Anti-Semitism Envy and the Myth of Islamophobia

Sept. 13 2017

The term “Islamophobia” conflates “the persecution of believers, which is a crime,” with “the critique of religion, which is a right,” argues the French philosopher Pascal Bruckner. As such, the word serves to “impose silence on Westerners” and as “a weapon of enforcement against liberal Muslims.” To make matters worse, Bruckner writes, leftists in Europe and America have subsumed “Islamophobia” into the broader rubric of racism, thus performing a “transubstantiation of religion into race.” And then there is the idea that Islamophobia has somehow supplanted anti-Semitism:

Already in 1994, in Grenoble, France, young Muslims, marching to protest the government ban of the Islamic headscarf, wore armbands featuring a yellow Islamic crescent—an allusion to the yellow star that French Jews were made to wear during the [German] occupation—against a black background and the line: “When will it be our turn?” . . . And it was the fundamentalist preacher Tarik Ramadan, for a time an adviser to the British prime minister Tony Blair, who explained that the situation of Muslims in Europe was like that of Jews in the 1930s. The implication is clear: to criticize Islam is to prepare nothing less than a new Holocaust.

Why this Islamic desire to be considered Jewish? The answer is clear: to achieve pariah status. But the analogy is doubly false. First, anti-Semitism was never about the Jewish religion as such but rather about the existence of Jews as a people. Even an unbelieving Jew was detested by anti-Semites, due to his family name and his group identity. And second, at the end of the 1940s, there were no groups of extremist Jews slitting the throats of priests in churches, as happened at Saint-Étienne-du-Rouvray in France in July 2016, the deed of two young jihadists; there were no Jews throwing bombs in train stations, shopping malls, or airports, or driving trucks into crowds.

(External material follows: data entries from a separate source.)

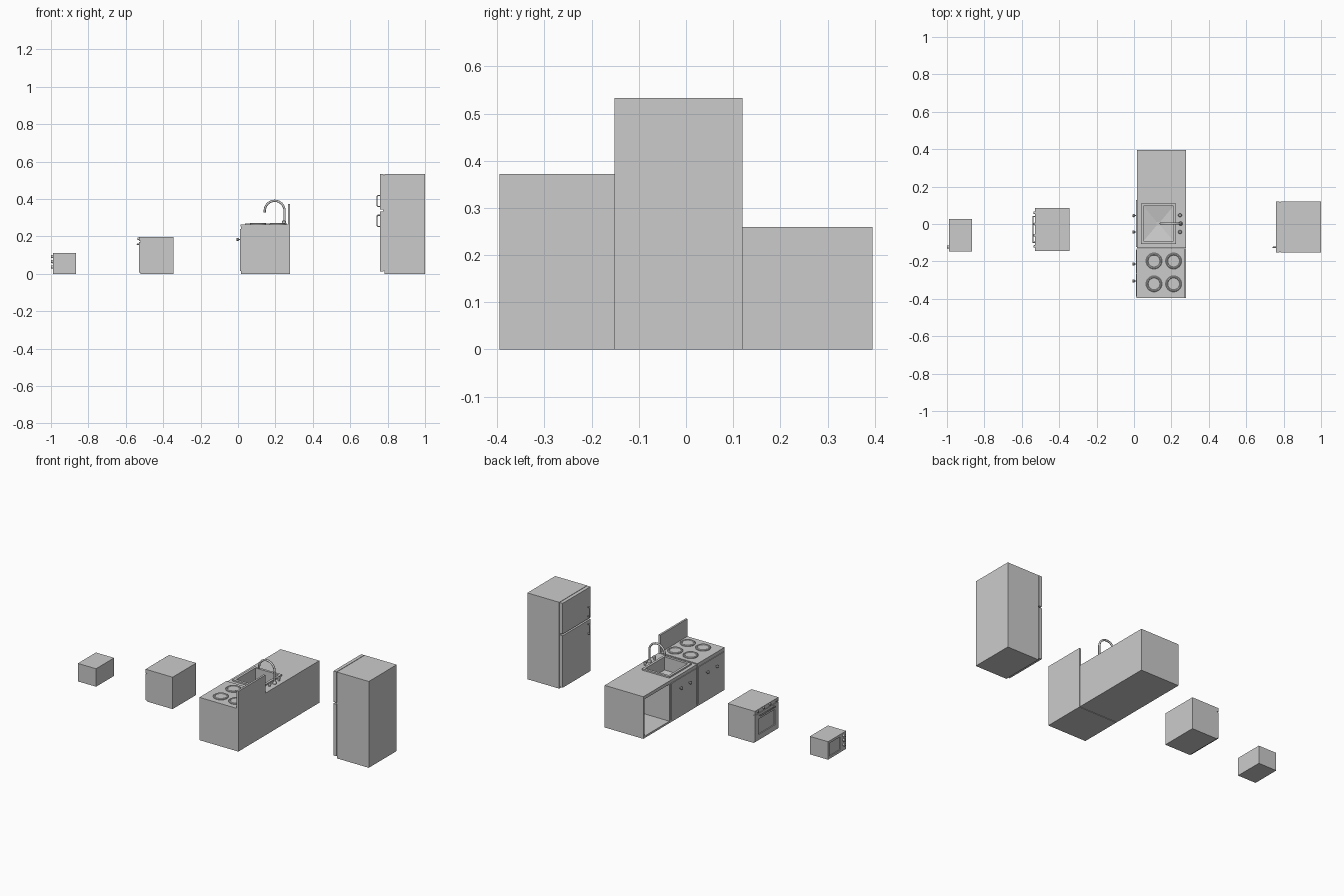
import bpy, bmesh, math
from mathutils import Vector

if "Cube" in bpy.data.objects:
    bpy.data.objects.remove(bpy.data.objects["Cube"])


def new_obj(name, bm):
    bmesh.ops.recalc_face_normals(bm, faces=bm.faces)
    me = bpy.data.meshes.new(name)
    bm.to_mesh(me)
    bm.free()
    ob = bpy.data.objects.new(name, me)
    bpy.context.collection.objects.link(ob)
    return ob


def box(name, x, y, z):
    bm = bmesh.new()
    bmesh.ops.create_cube(bm, size=1)
    for v in bm.verts:
        v.co = Vector([(a + b) / 2 + c * (b - a) for (a, b), c in zip((x, y, z), v.co)])
    return new_obj(name, bm)


def cut(ob, x, y, z):
    c = box(ob.name + "_cutter", x, y, z)
    c.hide_render = True
    c.hide_viewport = True
    m = ob.modifiers.new("cut", 'BOOLEAN')
    m.operation = 'DIFFERENCE'
    m.solver = 'EXACT'
    m.object = c


def smooth(ob):
    bpy.ops.object.select_all(action='DESELECT')
    ob.select_set(True)
    bpy.context.view_layer.objects.active = ob
    bpy.ops.object.shade_smooth_by_angle()


def lathe(name, profile, loc, axis='z', n=24):
    """Spin a (radius, height) profile; axis 'x' points toward -x."""
    bm = bmesh.new()
    rings = []
    for r, h in profile:
        ring = []
        for i in range(n):
            a = 2 * math.pi * i / n
            p = Vector((r * math.cos(a), r * math.sin(a), h))
            if axis == 'x':
                p = Vector((-p.z, p.y, p.x))
            ring.append(bm.verts.new(p + Vector(loc)))
        rings.append(ring)
    for a, b in zip(rings, rings[1:]):
        for i in range(n):
            bm.faces.new((a[i], a[(i + 1) % n], b[(i + 1) % n], b[i]))
    bm.faces.new(rings[0])
    bm.faces.new(rings[-1])
    ob = new_obj(name, bm)
    smooth(ob)
    return ob


def tube(name, pts, r):
    cu = bpy.data.curves.new(name, 'CURVE')
    cu.dimensions = '3D'
    cu.bevel_depth = r
    cu.bevel_resolution = 3
    cu.use_fill_caps = True
    s = cu.splines.new('POLY')
    s.points.add(len(pts) - 1)
    for p, c in zip(s.points, pts):
        p.co = (*c, 1)
        p.radius = 1
    s.use_smooth = True
    ob = bpy.data.objects.new(name, cu)
    bpy.context.collection.objects.link(ob)


KNOB = [(0.003, 0), (0.003, 0.007), (0.007, 0.009), (0.009, 0.013), (0.008, 0.018), (0.004, 0.021)]

# Refrigerator: body, two doors, bar handles
box("fridge_body", (0.782, 1.0), (-0.152, 0.12), (0, 0.533))
for part, z0, z1, h0, h1 in (("upper", 0.343, 0.533, 0.36, 0.418), ("lower", 0.012, 0.333, 0.253, 0.313)):
    box(f"fridge_{part}_door", (0.758, 0.779), (-0.152, 0.12), (z0, z1))
    y = -0.125
    tube(f"fridge_{part}_handle", [(0.76, y, h0), (0.748, y, h0), (0.743, y, h0 + 0.006),
                                  (0.743, y, h1 - 0.006), (0.748, y, h1), (0.76, y, h1)], 0.0035)
box("fridge_door_seal", (0.776, 0.784), (-0.147, 0.115), (0.015, 0.529))

# Counter: sink and open bay carved out of one block
counter = box("sink_counter", (0.015, 0.279), (-0.128, 0.395), (0, 0.26))
cut(counter, (0.0, 0.268), (0.141, 0.384), (0.012, 0.24))
cut(counter, (0.052, 0.21), (-0.09, 0.095), (0.17, 0.3))

# Sink rim and funnel-shaped basin floor
rim = box("sink_rim", (0.037, 0.225), (-0.106, 0.11), (0.258, 0.269))
cut(rim, (0.052, 0.21), (-0.09, 0.095), (0.2, 0.3))
bm = bmesh.new()
outer = [bm.verts.new((x, y, 0.188)) for x, y in ((0.052, -0.09), (0.21, -0.09), (0.21, 0.095), (0.052, 0.095))]
inner = [bm.verts.new((0.131 + x, 0.002 + y, 0.174)) for x, y in ((-.01, -.01), (.01, -.01), (.01, .01), (-.01, .01))]
for i in range(4):
    j = (i + 1) % 4
    bm.faces.new((outer[i], outer[j], inner[j], inner[i]))
bm.faces.new(inner)
new_obj("basin_floor", bm)

# Gooseneck tap with two valve knobs
arc = [(0.196 + 0.053 * math.cos(t * math.pi / 16), 0.002, 0.337 + 0.053 * math.sin(t * math.pi / 16))
       for t in range(17)]
tube("tap_spout", [(0.249, 0.002, 0.258)] + arc + [(0.143, 0.002, 0.328)], 0.006)
lathe("tap_base", [(0.011, 0), (0.011, 0.01), (0.007, 0.016)], (0.249, 0.002, 0.259))
for y in (-0.043, 0.047):
    lathe("tap_valve", [(0.006, 0), (0.005, 0.01), (0.01, 0.013), (0.01, 0.022), (0.006, 0.025)],
          (0.246, y, 0.259))

# Stove block, back panel and four burners
box("stove_body", (0.015, 0.279), (-0.395, -0.132), (0, 0.257))
box("stove_top", (0.013, 0.279), (-0.395, -0.131), (0.252, 0.264))
box("stove_back_panel", (0.267, 0.279), (-0.395, -0.131), (0.264, 0.372))
for x in (0.107, 0.212):
    for y in (-0.198, -0.32):
        lathe("burner", [(0.043, 0), (0.043, 0.006), (0.039, 0.009), (0.034, 0.009), (0.031, 0.006),
                         (0.003, 0.006)], (x, y, 0.263), n=32)

# Cabinet doors with knobs
for y0, y1, k0, k1 in ((-0.388, -0.139, -0.305, -0.214), (-0.122, 0.128, -0.043, 0.045)):
    mid = (y0 + y1) / 2
    for a, b, k in ((y0, mid - 0.001, k0), (mid + 0.001, y1, k1)):
        box("cabinet_door", (0.011, 0.018), (a, b), (0.015, 0.24))
        lathe("cabinet_knob", KNOB, (0.012, k, 0.183), 'x', 16)

# Oven: body, door with recessed window, handle, control dials
box("oven_body", (-0.52, -0.345), (-0.145, 0.085), (0, 0.197))
box("oven_control_strip", (-0.53, -0.518), (-0.145, 0.085), (0.174, 0.197))
door = box("oven_door", (-0.53, -0.518), (-0.145, 0.085), (0.006, 0.171))
cut(door, (-0.6, -0.524), (-0.11, 0.05), (0.04, 0.135))
tube("oven_handle", [(-0.528, -0.098, 0.158), (-0.539, -0.098, 0.158), (-0.539, 0.04, 0.158),
                     (-0.528, 0.04, 0.158)], 0.004)
for i in range(4):
    lathe("oven_dial", [(0.007, 0), (0.006, 0.008)], (-0.529, -0.12 + 0.06 * i, 0.187), 'x', 16)

# Microwave: body, recessed window, control dials
micro = box("microwave_body", (-0.99, -0.866), (-0.148, 0.028), (0, 0.111))
cut(micro, (-1.1, -0.985), (-0.09, 0.014), (0.016, 0.096))
for z in (0.036, 0.065, 0.092):
    lathe("microwave_dial", [(0.009, 0), (0.008, 0.01)], (-0.99, -0.123, z), 'x', 16)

There is thus a third anti-Semitism that, since 1945, must be added to [anti-Semitism’s] two classic forms, Christian and nationalist: the envy of the Jew as victim, the paragon of the disaster of the Shoah. This Jew thus becomes both model and obstacle for the Islamist; he is seen as usurping a position that by right belongs to Africans, Palestinians, and Muslims. To make oneself the object of a new Holocaust, however imaginary, is to grab hold of the maximal misfortune and to put oneself in the most desirable place—that of the victim who escapes all criticism.

Subscribe to Mosaic

Welcome to Mosaic

Subscribe now to get unlimited access to the best of Jewish thought and culture

Subscribe

Subscribe to Mosaic

Welcome to Mosaic

Subscribe now to get unlimited access to the best of Jewish thought and culture

Subscribe

Read more at City Journal

More about: Anti-Semitism, European Islam, History & Ideas, Islamophobia

Terror Returns to Israel

Nov. 28 2022

On Wednesday, a double bombing in Jerusalem left two dead, and many others injured—an attack the likes of which has not been seen since 2016. In a Jenin hospital, meanwhile, armed Palestinians removed an Israeli who had been injured in a car accident, reportedly murdering him in the process, and held his body hostage for two days. All this comes as a year that has seen numerous stabbings, shootings, and other terrorist attacks is drawing to a close. Yaakov Lappin comments:

Unlike the individual or small groups of terrorists who, acting on radical ideology and incitement to violence, picked up a gun, a knife, or embarked on a car-ramming attack, this time a better organized terrorist cell detonated two bombs—apparently by remote control—at bus stops in the capital. Police and the Shin Bet have exhausted their immediate physical searches, and the hunt for the perpetrators will now move to the intelligence front.

It is too soon to know who, or which organization, conducted the attack, but it is possible to note that in recent years, the Popular Front for the Liberation of Palestine (PFLP) has taken a lead in remote-control-bombing terrorism. Last week, a car bomb that likely contained explosives detonated by remote control was discovered by the Israel Defense Forces in Samaria, after it caught fire prematurely. In August 2019, a PFLP cell detonated a remote-control bomb in Dolev, seventeen miles northwest of Jerusalem, killing a seventeen-year-old Israeli girl and seriously wounding her father and brother. Members of that terror cell were later arrested.

With the Palestinian Authority (PA) losing its grip in parts of Samaria to armed terror gangs, and the image of the PA at an all-time low among Palestinians, in no small part due to corruption, nepotism, and its violation of human rights . . . the current situation does not look promising.

Subscribe to Mosaic

Welcome to Mosaic

Subscribe now to get unlimited access to the best of Jewish thought and culture

Subscribe

Subscribe to Mosaic

Welcome to Mosaic

Subscribe now to get unlimited access to the best of Jewish thought and culture

Subscribe

Read more at JNS

More about: Israeli Security, Jerusalem, Palestinian terror